BEGIN DATA PROVIDED
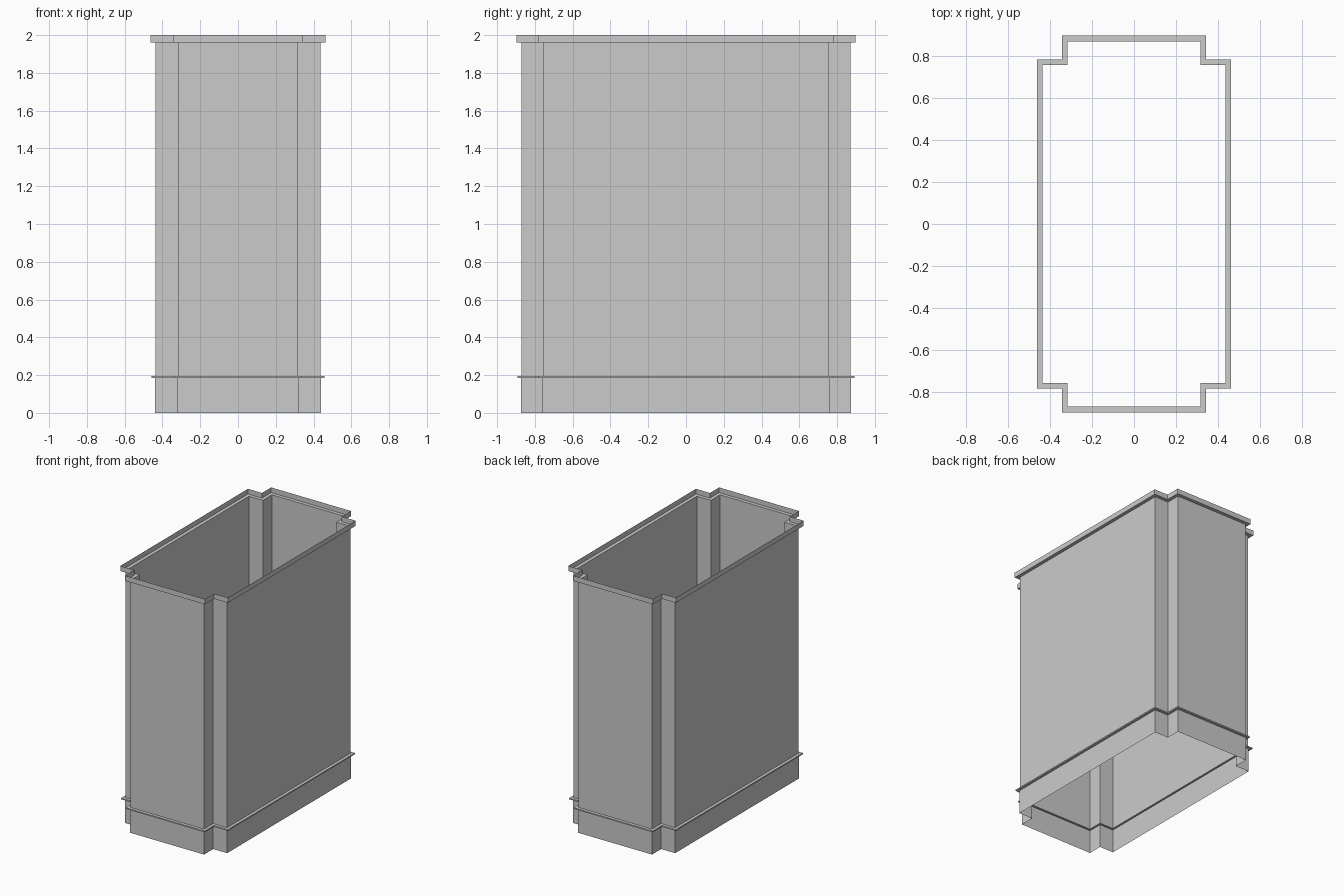
import bpy

if "Cube" in bpy.data.objects:
    bpy.data.objects.remove(bpy.data.objects["Cube"])

# Half-size plan of the wall: rectangle with square notches cut from its corners
OUT_X, OUT_Y = 0.436, 0.870
NOTCH_X, NOTCH_Y = 0.316, 0.757


def outline(d):
    """Counter-clockwise notched outline, pushed outward by d."""
    ox, oy, nx, ny = (v + d for v in (OUT_X, OUT_Y, NOTCH_X, NOTCH_Y))
    quarter = [(ox, ny), (nx, ny), (nx, oy)]
    pts = []
    for sx, sy in ((1, 1), (-1, 1), (-1, -1), (1, -1)):
        q = quarter if sx * sy > 0 else quarter[::-1]
        pts += [(sx * x, sy * y) for x, y in q]
    return pts


def band(name, profile):
    """Open thin shell: sweep an (offset, height) profile round the outline."""
    verts = [(x, y, z) for d, z in profile for x, y in outline(d)]
    n = len(outline(0))
    faces = [(r * n + i, r * n + (i + 1) % n, (r + 1) * n + (i + 1) % n, (r + 1) * n + i)
             for r in range(len(profile) - 1) for i in range(n)]
    mesh = bpy.data.meshes.new(name)
    mesh.from_pydata(verts, [], faces)
    mesh.update()
    obj = bpy.data.objects.new(name, mesh)
    bpy.context.collection.objects.link(obj)
    return obj


# Base skirt, open underneath
band("base_skirt", [(0.003, 0.0), (0.003, 0.186)])
# Thin projecting trim above the skirt
band("lower_trim", [(0.003, 0.186), (0.023, 0.186), (0.023, 0.196), (0.0, 0.196)])
# Tall main walls
band("main_walls", [(0.0, 0.196), (0.0, 1.96)])
# Top rim: ledge stepping outward, then an upright lip
band("top_rim", [(0.0, 1.96), (0.027, 1.96), (0.027, 2.0)])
END DATA PROVIDED
▸ **EXERCISE AIM**
The expected answer holds each line from the listing above where the string "profile" is present.

▸ **FINISHED EXERCISE**
def band(name, profile):
    """Open thin shell: sweep an (offset, height) profile round the outline."""
    verts = [(x, y, z) for d, z in profile for x, y in outline(d)]
             for r in range(len(profile) - 1) for i in range(n)]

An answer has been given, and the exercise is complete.